#### [What the task requires]
Wherever the string "objects" occurs in a line of these records, report that line.

Source texts of formatted documents:
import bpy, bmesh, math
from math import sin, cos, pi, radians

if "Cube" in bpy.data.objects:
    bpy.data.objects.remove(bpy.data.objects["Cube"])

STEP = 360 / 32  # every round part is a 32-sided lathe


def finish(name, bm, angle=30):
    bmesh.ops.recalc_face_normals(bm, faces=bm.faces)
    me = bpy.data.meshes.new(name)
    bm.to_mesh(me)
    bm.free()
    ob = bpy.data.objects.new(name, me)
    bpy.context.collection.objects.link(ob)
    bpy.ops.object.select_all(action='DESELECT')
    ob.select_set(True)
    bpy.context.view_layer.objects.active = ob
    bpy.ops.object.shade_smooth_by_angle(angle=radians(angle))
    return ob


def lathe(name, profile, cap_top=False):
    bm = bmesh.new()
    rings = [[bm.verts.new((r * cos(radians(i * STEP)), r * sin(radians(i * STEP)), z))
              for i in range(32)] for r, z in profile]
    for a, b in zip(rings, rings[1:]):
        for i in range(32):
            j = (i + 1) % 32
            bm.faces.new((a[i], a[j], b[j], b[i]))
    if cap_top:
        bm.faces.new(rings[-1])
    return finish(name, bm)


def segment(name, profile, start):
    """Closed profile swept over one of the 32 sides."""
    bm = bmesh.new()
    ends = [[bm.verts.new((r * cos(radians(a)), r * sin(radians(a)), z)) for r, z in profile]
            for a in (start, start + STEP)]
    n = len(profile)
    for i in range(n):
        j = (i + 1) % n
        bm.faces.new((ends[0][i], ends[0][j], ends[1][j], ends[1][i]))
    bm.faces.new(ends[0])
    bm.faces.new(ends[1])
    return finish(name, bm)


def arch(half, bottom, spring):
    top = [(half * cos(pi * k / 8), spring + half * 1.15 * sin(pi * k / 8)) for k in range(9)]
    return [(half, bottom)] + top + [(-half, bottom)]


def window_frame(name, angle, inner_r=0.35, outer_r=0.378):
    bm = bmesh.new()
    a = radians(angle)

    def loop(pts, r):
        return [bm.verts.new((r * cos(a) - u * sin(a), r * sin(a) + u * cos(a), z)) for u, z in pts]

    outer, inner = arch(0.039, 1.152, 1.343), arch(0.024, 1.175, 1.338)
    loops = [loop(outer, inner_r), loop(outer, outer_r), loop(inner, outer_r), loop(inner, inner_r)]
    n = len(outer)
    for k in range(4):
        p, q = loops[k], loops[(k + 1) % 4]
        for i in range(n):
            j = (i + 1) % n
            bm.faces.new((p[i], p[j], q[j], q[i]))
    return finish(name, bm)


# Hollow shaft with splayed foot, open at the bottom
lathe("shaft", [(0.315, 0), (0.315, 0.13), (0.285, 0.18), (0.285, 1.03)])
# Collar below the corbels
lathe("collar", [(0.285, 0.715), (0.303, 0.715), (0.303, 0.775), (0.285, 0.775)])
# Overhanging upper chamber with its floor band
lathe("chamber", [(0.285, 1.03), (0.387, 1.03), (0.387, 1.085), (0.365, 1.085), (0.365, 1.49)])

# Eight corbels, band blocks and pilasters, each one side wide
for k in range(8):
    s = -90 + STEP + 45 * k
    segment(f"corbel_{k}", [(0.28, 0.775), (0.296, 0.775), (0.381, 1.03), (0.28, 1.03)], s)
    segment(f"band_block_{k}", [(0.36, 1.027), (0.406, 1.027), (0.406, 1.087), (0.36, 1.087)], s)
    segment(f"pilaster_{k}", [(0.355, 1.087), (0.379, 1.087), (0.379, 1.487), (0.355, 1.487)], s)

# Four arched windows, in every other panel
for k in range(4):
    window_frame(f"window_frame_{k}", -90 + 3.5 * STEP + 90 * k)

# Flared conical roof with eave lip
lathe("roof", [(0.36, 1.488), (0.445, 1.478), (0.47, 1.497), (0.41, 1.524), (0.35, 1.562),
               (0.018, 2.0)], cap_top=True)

#### [Answer box]
if "Cube" in bpy.data.objects:
    bpy.data.objects.remove(bpy.data.objects["Cube"])
    ob = bpy.data.objects.new(name, me)
    bpy.context.collection.objects.link(ob)
    bpy.context.view_layer.objects.active = ob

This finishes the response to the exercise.